What is an Abdomen CT?

An abdomen CT,  sometimes referred to as a CAT scan of the abdomen, is a diagnostic exam using high speed x-rays and a computer to produce images or thin cuts or slices through your abdomen.  This exam is performed to diagnose many very detailed disorders or injuries within the abdomen.  Some of the most common reasons for this exam include trauma from an accident, kidney disease, and to look for cancers.

How is the examination performed?

All you will need to do is lay down on your back and be completely motionless for about 5-15 minutes.  This examination may involve an injection of contrast into a vein in your hand or arm.  The contrast is used to better visualize the blood flow in the abdomen, thus enhancing certain disorders.  The Technologist performing your exam will go over a consent form that requires your signature and he/she will explain the contrast injection in detail.  It may also be necessary for you to drink a white contrast for the exam.

Who is a candidate for an Abdomen CT?

Some symptoms may include, but are not limited to, abdominal pain, flank pain, blood in your urine, and a recent diagnosis of cancer.

Will I need to prepare for the exam?

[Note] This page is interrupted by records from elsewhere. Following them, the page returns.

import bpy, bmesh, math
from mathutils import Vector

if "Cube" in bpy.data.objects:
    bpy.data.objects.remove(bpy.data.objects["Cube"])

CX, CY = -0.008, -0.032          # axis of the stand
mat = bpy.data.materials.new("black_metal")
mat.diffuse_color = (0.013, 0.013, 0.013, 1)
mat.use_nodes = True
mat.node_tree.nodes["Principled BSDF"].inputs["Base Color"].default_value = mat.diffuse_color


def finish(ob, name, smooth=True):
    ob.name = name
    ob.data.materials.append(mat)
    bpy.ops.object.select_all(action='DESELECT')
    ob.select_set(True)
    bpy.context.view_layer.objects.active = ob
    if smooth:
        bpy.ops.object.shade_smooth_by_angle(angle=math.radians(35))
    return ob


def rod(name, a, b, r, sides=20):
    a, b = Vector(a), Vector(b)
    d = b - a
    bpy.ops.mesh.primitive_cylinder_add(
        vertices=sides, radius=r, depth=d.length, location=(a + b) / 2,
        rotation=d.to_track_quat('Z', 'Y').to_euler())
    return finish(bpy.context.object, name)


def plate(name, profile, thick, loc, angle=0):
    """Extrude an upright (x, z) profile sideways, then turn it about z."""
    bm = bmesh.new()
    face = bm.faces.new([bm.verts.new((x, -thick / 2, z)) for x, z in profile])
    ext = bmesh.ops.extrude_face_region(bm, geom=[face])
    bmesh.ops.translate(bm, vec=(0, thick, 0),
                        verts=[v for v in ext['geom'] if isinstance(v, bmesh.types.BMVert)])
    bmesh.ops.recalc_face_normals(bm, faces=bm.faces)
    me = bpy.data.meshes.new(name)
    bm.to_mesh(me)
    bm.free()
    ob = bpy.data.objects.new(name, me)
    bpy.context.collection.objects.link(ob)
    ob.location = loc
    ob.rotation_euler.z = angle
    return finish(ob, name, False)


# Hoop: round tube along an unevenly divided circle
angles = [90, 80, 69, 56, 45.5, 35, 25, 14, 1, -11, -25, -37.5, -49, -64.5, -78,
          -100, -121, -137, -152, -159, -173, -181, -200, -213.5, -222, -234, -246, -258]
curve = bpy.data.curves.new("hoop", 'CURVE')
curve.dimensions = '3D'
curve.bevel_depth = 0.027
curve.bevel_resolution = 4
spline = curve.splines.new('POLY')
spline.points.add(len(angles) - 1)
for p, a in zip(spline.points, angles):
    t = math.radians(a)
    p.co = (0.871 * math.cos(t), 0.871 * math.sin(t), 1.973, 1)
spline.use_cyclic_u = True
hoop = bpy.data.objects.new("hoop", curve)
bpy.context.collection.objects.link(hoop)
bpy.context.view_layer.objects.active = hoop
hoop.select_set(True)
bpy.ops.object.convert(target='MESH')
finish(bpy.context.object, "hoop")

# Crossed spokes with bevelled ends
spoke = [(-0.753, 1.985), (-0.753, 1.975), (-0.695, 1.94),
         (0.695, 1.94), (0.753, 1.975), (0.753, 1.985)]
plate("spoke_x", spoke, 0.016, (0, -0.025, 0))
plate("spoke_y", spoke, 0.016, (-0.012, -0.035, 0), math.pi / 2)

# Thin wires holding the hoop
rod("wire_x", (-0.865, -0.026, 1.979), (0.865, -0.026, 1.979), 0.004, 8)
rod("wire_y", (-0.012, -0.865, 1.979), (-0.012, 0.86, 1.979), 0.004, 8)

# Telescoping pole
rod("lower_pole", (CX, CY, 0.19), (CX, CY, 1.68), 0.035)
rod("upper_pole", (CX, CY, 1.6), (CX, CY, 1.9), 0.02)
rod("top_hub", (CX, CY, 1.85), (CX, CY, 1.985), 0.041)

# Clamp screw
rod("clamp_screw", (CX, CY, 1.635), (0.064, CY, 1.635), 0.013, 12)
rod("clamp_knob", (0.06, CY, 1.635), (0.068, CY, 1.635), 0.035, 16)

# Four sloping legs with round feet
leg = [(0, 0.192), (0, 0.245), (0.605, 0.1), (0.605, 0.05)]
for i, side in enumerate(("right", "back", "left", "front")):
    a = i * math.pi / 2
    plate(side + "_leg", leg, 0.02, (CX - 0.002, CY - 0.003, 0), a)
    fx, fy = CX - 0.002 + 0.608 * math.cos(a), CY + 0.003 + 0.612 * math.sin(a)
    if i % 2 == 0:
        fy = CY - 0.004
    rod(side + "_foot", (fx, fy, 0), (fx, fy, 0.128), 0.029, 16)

Yes, you will need to pick up your preparation instructions and oral contrast from the Imaging department if your study requires oral contrast.  Depending upon your scheduled time, you may have a light breakfast but please do not eat or drink 4 hours prior to your exam.

*If ordered with contrast, a creatinine blood test is required for anyone that:

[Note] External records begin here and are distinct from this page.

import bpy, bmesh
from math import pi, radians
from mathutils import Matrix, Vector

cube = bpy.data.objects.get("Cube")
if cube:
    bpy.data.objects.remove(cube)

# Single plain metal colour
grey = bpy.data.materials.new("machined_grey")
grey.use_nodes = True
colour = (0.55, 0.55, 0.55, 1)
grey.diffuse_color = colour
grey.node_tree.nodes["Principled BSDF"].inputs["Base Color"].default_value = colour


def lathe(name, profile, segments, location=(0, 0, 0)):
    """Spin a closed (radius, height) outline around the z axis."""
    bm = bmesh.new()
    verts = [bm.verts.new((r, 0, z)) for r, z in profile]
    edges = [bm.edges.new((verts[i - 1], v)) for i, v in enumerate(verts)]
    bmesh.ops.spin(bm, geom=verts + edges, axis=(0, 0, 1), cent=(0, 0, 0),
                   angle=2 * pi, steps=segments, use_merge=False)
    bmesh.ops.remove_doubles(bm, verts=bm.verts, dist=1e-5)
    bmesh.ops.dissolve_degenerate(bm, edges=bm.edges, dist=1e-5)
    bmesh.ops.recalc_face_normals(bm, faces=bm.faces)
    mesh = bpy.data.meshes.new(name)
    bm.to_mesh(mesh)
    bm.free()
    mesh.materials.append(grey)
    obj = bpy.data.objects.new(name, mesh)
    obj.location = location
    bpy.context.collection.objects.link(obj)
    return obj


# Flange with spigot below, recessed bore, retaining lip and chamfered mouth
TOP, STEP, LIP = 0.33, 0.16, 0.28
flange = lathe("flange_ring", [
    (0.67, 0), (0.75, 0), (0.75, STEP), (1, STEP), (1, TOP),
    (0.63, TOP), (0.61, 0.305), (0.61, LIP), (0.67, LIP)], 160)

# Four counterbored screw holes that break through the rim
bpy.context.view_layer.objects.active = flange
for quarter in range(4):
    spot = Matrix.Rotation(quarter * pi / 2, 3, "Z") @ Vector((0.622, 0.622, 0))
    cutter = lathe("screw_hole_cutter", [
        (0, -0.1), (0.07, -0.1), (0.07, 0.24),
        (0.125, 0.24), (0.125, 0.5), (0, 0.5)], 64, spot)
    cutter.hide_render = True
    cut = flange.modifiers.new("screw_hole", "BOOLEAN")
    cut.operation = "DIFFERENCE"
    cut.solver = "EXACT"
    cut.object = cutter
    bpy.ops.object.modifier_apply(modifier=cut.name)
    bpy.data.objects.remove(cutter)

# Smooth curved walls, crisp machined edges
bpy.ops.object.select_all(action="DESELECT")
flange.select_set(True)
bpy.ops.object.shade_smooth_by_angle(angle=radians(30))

  1. Is over 60 years old.
  2. Is diabetic.
  3. Has renal insufficiency.
  4. Has Chronic Heart Failure.

 *Please have your lab work done at least 24 hours prior to your scheduled CT scan; preferably within 30 days of your exam.

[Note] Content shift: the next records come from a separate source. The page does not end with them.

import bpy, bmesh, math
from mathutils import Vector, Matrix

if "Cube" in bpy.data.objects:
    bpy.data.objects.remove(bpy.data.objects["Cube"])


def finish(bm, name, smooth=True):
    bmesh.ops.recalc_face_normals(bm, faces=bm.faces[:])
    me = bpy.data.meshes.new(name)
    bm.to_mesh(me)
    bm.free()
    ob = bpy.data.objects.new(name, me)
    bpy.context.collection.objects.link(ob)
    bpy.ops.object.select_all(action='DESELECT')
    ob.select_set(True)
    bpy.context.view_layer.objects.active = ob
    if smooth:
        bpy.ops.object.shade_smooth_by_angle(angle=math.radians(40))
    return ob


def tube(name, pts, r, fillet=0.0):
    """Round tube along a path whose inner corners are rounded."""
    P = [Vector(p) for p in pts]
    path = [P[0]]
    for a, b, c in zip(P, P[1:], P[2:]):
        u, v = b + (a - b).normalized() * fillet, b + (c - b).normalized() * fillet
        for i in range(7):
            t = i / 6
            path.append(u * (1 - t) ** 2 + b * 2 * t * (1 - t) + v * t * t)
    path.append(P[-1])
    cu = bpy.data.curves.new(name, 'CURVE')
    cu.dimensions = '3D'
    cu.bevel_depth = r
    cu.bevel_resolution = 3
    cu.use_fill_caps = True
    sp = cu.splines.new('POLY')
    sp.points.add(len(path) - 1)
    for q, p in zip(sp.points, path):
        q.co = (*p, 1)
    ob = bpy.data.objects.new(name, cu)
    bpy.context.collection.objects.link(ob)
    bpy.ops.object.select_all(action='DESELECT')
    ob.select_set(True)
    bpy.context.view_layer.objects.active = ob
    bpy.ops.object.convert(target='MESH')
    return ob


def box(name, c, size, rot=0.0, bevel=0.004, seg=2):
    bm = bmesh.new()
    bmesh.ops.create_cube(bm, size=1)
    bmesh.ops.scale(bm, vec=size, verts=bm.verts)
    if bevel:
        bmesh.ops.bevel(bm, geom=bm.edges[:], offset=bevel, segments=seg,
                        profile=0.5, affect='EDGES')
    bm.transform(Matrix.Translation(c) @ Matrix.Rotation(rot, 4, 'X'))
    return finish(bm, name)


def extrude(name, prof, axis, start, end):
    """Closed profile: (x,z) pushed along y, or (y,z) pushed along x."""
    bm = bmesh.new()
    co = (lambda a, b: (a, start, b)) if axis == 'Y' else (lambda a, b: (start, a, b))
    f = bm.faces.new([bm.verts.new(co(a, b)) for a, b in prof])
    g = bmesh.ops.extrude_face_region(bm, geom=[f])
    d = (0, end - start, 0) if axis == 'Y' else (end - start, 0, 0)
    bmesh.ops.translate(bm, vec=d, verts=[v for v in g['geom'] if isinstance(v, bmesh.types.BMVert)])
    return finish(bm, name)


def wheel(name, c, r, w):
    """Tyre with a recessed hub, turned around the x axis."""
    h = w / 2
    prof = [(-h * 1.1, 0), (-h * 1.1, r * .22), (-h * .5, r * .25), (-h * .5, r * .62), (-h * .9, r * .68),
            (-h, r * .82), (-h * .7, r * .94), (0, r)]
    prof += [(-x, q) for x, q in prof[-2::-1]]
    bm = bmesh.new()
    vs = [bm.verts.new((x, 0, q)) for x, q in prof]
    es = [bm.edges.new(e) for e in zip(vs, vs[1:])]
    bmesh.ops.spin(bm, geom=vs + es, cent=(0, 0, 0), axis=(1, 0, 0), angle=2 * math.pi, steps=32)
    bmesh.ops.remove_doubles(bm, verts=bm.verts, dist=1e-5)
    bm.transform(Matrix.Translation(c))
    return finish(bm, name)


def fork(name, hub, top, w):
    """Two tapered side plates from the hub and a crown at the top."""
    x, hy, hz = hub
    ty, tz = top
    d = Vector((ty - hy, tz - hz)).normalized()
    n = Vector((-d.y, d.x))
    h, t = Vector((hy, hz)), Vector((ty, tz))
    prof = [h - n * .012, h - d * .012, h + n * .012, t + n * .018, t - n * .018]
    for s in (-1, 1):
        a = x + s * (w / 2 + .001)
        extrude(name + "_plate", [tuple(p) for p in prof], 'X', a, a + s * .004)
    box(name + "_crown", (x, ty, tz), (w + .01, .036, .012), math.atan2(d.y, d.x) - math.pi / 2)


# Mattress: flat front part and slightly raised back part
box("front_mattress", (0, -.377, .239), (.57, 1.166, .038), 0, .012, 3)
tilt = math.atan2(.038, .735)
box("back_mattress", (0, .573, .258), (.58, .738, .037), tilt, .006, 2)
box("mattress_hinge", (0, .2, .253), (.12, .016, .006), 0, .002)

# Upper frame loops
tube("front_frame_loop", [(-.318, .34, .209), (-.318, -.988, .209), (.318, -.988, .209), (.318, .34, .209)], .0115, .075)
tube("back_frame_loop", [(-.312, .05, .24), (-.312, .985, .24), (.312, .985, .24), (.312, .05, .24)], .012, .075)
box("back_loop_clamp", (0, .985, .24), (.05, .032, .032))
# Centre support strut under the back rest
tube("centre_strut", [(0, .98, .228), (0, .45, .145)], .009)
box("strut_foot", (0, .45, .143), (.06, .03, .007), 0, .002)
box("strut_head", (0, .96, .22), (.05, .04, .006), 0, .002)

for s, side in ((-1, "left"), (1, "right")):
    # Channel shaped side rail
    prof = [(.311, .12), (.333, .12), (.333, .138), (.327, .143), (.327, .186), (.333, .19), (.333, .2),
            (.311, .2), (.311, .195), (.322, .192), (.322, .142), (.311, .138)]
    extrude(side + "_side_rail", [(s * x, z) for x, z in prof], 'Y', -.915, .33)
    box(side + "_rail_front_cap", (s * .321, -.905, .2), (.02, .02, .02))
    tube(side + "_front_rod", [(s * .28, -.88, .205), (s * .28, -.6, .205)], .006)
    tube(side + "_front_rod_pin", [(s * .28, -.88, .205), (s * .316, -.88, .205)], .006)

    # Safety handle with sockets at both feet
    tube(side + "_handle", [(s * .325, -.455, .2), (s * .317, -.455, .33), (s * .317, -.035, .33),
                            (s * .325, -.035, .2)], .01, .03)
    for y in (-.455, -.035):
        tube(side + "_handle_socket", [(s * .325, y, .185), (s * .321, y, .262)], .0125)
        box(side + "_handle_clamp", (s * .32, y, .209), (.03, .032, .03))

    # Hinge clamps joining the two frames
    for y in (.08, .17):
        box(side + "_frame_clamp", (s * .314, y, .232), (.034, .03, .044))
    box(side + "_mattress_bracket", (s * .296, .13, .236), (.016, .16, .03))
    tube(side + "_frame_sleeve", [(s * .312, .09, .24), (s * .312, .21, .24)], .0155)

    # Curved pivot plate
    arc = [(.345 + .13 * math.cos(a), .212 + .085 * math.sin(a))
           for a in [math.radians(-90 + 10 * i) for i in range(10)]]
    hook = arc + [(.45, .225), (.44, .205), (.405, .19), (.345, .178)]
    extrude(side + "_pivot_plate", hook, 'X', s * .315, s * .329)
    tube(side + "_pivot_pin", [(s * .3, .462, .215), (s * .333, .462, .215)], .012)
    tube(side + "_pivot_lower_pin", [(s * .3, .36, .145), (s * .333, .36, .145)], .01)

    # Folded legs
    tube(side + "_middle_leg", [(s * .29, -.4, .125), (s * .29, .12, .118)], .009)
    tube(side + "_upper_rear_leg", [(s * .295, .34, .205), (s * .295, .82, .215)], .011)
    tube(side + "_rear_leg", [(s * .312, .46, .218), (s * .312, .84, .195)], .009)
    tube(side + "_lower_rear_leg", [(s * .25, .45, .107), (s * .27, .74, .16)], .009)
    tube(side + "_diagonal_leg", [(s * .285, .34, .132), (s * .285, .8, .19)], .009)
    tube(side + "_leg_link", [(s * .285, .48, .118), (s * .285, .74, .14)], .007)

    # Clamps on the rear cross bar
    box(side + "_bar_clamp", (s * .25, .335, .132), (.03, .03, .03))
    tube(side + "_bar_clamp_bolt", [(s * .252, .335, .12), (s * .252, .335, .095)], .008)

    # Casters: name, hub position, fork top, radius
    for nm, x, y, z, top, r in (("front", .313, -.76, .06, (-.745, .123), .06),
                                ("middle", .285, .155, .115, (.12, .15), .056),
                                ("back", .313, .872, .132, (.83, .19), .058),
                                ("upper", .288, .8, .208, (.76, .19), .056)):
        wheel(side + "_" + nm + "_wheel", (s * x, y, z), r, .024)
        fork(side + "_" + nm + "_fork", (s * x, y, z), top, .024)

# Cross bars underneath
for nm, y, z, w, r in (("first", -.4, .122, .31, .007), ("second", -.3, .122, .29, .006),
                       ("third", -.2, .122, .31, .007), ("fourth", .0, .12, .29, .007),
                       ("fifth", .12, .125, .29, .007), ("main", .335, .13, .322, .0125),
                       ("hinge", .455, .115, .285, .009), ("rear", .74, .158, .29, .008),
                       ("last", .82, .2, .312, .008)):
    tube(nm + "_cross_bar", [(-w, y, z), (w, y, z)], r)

What will I experience?

You will be asked to lie down on your back on the table.  If your exam is going to need contrast the Technologist will start an intravenous (IV) access line in your arm or hand in order to be able to inject the x-ray contrast.  If no contrast is needed only one set of images will be acquired, lasting about 5 minutes. If contrast is needed, multiple sets of images will be acquired, lasting about 15 minutes.

What happens next?

If you had an injection, the IV will be removed and you are done.  Your images will be analyzed by the Technologist and sent to the Radiologist’s computer for interpretation.

Your images will be interpreted by a State of New Mexico licensed and board certified Physician, Radiologist,  that specializes in radiology interpretation.  A report will be dictated, transcribed, and faxed to the Physician that ordered your test.  Your Physician will receive the report within 24 hours and is responsible for notifying  you of the results.